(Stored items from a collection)
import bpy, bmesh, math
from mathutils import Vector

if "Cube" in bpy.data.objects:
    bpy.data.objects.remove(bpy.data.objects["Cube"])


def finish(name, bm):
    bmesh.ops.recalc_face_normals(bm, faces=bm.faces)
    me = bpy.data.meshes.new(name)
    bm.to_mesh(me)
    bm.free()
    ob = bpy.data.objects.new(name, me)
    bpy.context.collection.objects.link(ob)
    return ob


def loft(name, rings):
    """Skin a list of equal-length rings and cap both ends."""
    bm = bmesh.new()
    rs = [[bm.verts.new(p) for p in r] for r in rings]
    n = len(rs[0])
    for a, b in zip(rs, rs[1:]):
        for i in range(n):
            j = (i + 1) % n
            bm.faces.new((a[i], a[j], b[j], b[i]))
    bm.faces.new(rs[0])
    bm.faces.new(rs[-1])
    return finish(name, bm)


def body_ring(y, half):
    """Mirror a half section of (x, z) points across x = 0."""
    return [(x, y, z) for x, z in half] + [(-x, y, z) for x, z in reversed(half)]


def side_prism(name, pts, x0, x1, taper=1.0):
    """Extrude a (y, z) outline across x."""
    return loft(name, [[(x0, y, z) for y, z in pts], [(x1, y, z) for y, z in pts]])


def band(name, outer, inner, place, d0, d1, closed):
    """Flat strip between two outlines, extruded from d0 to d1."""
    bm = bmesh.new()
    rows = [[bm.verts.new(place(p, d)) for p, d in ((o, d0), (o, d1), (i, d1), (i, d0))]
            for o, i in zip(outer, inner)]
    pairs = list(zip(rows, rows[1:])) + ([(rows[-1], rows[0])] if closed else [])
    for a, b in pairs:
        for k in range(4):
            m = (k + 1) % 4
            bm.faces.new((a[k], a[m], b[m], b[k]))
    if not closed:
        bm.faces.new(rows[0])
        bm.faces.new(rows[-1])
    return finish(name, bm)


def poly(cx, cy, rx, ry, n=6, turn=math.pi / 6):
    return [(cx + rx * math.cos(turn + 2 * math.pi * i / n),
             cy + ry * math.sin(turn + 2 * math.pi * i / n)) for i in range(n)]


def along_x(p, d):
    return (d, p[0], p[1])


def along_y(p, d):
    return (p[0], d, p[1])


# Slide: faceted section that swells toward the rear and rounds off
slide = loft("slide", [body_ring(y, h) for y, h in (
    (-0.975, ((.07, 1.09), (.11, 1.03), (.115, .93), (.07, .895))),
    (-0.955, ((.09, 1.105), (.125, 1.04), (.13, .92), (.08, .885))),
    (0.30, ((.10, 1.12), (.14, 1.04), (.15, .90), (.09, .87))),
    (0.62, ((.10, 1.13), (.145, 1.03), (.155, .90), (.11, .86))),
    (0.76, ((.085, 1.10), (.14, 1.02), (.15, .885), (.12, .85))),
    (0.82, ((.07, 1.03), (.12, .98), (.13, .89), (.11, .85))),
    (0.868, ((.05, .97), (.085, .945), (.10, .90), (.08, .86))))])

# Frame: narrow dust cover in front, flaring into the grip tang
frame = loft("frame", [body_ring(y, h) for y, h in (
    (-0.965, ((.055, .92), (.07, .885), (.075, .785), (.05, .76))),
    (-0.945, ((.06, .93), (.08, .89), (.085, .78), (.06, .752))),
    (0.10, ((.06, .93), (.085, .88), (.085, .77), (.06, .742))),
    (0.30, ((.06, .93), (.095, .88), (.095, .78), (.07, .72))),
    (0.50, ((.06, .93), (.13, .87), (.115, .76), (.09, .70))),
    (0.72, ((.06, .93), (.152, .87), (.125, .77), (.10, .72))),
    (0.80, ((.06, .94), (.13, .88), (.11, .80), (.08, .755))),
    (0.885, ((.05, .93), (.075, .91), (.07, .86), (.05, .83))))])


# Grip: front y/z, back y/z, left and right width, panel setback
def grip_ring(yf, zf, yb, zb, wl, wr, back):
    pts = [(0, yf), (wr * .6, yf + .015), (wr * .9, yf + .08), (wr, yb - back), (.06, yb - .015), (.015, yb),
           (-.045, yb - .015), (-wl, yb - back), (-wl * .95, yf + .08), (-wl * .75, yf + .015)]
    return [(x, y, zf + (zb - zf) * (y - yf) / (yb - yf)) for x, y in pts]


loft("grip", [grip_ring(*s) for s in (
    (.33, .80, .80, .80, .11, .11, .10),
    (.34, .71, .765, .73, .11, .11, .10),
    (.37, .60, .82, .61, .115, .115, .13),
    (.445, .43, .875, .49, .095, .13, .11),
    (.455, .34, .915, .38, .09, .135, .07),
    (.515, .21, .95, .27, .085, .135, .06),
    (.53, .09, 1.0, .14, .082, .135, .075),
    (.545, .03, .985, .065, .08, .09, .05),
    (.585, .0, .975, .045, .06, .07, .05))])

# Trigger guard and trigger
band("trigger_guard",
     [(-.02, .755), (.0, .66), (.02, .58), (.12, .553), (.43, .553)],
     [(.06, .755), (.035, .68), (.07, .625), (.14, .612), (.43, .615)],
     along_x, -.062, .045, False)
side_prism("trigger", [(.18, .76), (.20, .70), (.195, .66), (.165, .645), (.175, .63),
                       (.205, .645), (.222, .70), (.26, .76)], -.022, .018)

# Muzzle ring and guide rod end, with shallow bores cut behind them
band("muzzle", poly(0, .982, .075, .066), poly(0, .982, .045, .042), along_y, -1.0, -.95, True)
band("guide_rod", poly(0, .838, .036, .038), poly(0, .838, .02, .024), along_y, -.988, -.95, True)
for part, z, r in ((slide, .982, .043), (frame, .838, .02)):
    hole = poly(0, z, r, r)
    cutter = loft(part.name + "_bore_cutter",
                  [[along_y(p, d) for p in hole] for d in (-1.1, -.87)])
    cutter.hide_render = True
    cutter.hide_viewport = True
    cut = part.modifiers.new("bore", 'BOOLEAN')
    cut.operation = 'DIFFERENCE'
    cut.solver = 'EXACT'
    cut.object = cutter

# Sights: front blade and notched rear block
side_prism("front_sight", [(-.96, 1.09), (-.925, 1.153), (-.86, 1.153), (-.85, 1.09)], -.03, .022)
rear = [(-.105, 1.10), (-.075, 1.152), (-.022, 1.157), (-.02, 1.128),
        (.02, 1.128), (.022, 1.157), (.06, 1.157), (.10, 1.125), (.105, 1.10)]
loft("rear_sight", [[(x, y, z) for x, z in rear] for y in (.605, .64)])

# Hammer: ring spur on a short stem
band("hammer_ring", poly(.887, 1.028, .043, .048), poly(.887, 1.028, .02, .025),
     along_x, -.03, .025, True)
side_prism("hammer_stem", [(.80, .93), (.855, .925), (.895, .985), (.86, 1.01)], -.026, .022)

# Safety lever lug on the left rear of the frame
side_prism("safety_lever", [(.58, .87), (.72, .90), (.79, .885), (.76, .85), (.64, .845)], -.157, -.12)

→ **Work required**: Restating every entry above word for word is the whole task.

→ **Worked solution**:
import bpy, bmesh, math
from mathutils import Vector

if "Cube" in bpy.data.objects:
    bpy.data.objects.remove(bpy.data.objects["Cube"])


def finish(name, bm):
    bmesh.ops.recalc_face_normals(bm, faces=bm.faces)
    me = bpy.data.meshes.new(name)
    bm.to_mesh(me)
    bm.free()
    ob = bpy.data.objects.new(name, me)
    bpy.context.collection.objects.link(ob)
    return ob


def loft(name, rings):
    """Skin a list of equal-length rings and cap both ends."""
    bm = bmesh.new()
    rs = [[bm.verts.new(p) for p in r] for r in rings]
    n = len(rs[0])
    for a, b in zip(rs, rs[1:]):
        for i in range(n):
            j = (i + 1) % n
            bm.faces.new((a[i], a[j], b[j], b[i]))
    bm.faces.new(rs[0])
    bm.faces.new(rs[-1])
    return finish(name, bm)


def body_ring(y, half):
    """Mirror a half section of (x, z) points across x = 0."""
    return [(x, y, z) for x, z in half] + [(-x, y, z) for x, z in reversed(half)]


def side_prism(name, pts, x0, x1, taper=1.0):
    """Extrude a (y, z) outline across x."""
    return loft(name, [[(x0, y, z) for y, z in pts], [(x1, y, z) for y, z in pts]])


def band(name, outer, inner, place, d0, d1, closed):
    """Flat strip between two outlines, extruded from d0 to d1."""
    bm = bmesh.new()
    rows = [[bm.verts.new(place(p, d)) for p, d in ((o, d0), (o, d1), (i, d1), (i, d0))]
            for o, i in zip(outer, inner)]
    pairs = list(zip(rows, rows[1:])) + ([(rows[-1], rows[0])] if closed else [])
    for a, b in pairs:
        for k in range(4):
            m = (k + 1) % 4
            bm.faces.new((a[k], a[m], b[m], b[k]))
    if not closed:
        bm.faces.new(rows[0])
        bm.faces.new(rows[-1])
    return finish(name, bm)


def poly(cx, cy, rx, ry, n=6, turn=math.pi / 6):
    return [(cx + rx * math.cos(turn + 2 * math.pi * i / n),
             cy + ry * math.sin(turn + 2 * math.pi * i / n)) for i in range(n)]


def along_x(p, d):
    return (d, p[0], p[1])


def along_y(p, d):
    return (p[0], d, p[1])


# Slide: faceted section that swells toward the rear and rounds off
slide = loft("slide", [body_ring(y, h) for y, h in (
    (-0.975, ((.07, 1.09), (.11, 1.03), (.115, .93), (.07, .895))),
    (-0.955, ((.09, 1.105), (.125, 1.04), (.13, .92), (.08, .885))),
    (0.30, ((.10, 1.12), (.14, 1.04), (.15, .90), (.09, .87))),
    (0.62, ((.10, 1.13), (.145, 1.03), (.155, .90), (.11, .86))),
    (0.76, ((.085, 1.10), (.14, 1.02), (.15, .885), (.12, .85))),
    (0.82, ((.07, 1.03), (.12, .98), (.13, .89), (.11, .85))),
    (0.868, ((.05, .97), (.085, .945), (.10, .90), (.08, .86))))])

# Frame: narrow dust cover in front, flaring into the grip tang
frame = loft("frame", [body_ring(y, h) for y, h in (
    (-0.965, ((.055, .92), (.07, .885), (.075, .785), (.05, .76))),
    (-0.945, ((.06, .93), (.08, .89), (.085, .78), (.06, .752))),
    (0.10, ((.06, .93), (.085, .88), (.085, .77), (.06, .742))),
    (0.30, ((.06, .93), (.095, .88), (.095, .78), (.07, .72))),
    (0.50, ((.06, .93), (.13, .87), (.115, .76), (.09, .70))),
    (0.72, ((.06, .93), (.152, .87), (.125, .77), (.10, .72))),
    (0.80, ((.06, .94), (.13, .88), (.11, .80), (.08, .755))),
    (0.885, ((.05, .93), (.075, .91), (.07, .86), (.05, .83))))])


# Grip: front y/z, back y/z, left and right width, panel setback
def grip_ring(yf, zf, yb, zb, wl, wr, back):
    pts = [(0, yf), (wr * .6, yf + .015), (wr * .9, yf + .08), (wr, yb - back), (.06, yb - .015), (.015, yb),
           (-.045, yb - .015), (-wl, yb - back), (-wl * .95, yf + .08), (-wl * .75, yf + .015)]
    return [(x, y, zf + (zb - zf) * (y - yf) / (yb - yf)) for x, y in pts]


loft("grip", [grip_ring(*s) for s in (
    (.33, .80, .80, .80, .11, .11, .10),
    (.34, .71, .765, .73, .11, .11, .10),
    (.37, .60, .82, .61, .115, .115, .13),
    (.445, .43, .875, .49, .095, .13, .11),
    (.455, .34, .915, .38, .09, .135, .07),
    (.515, .21, .95, .27, .085, .135, .06),
    (.53, .09, 1.0, .14, .082, .135, .075),
    (.545, .03, .985, .065, .08, .09, .05),
    (.585, .0, .975, .045, .06, .07, .05))])

# Trigger guard and trigger
band("trigger_guard",
     [(-.02, .755), (.0, .66), (.02, .58), (.12, .553), (.43, .553)],
     [(.06, .755), (.035, .68), (.07, .625), (.14, .612), (.43, .615)],
     along_x, -.062, .045, False)
side_prism("trigger", [(.18, .76), (.20, .70), (.195, .66), (.165, .645), (.175, .63),
                       (.205, .645), (.222, .70), (.26, .76)], -.022, .018)

# Muzzle ring and guide rod end, with shallow bores cut behind them
band("muzzle", poly(0, .982, .075, .066), poly(0, .982, .045, .042), along_y, -1.0, -.95, True)
band("guide_rod", poly(0, .838, .036, .038), poly(0, .838, .02, .024), along_y, -.988, -.95, True)
for part, z, r in ((slide, .982, .043), (frame, .838, .02)):
    hole = poly(0, z, r, r)
    cutter = loft(part.name + "_bore_cutter",
                  [[along_y(p, d) for p in hole] for d in (-1.1, -.87)])
    cutter.hide_render = True
    cutter.hide_viewport = True
    cut = part.modifiers.new("bore", 'BOOLEAN')
    cut.operation = 'DIFFERENCE'
    cut.solver = 'EXACT'
    cut.object = cutter

# Sights: front blade and notched rear block
side_prism("front_sight", [(-.96, 1.09), (-.925, 1.153), (-.86, 1.153), (-.85, 1.09)], -.03, .022)
rear = [(-.105, 1.10), (-.075, 1.152), (-.022, 1.157), (-.02, 1.128),
        (.02, 1.128), (.022, 1.157), (.06, 1.157), (.10, 1.125), (.105, 1.10)]
loft("rear_sight", [[(x, y, z) for x, z in rear] for y in (.605, .64)])

# Hammer: ring spur on a short stem
band("hammer_ring", poly(.887, 1.028, .043, .048), poly(.887, 1.028, .02, .025),
     along_x, -.03, .025, True)
side_prism("hammer_stem", [(.80, .93), (.855, .925), (.895, .985), (.86, 1.01)], -.026, .022)

# Safety lever lug on the left rear of the frame
side_prism("safety_lever", [(.58, .87), (.72, .90), (.79, .885), (.76, .85), (.64, .845)], -.157, -.12)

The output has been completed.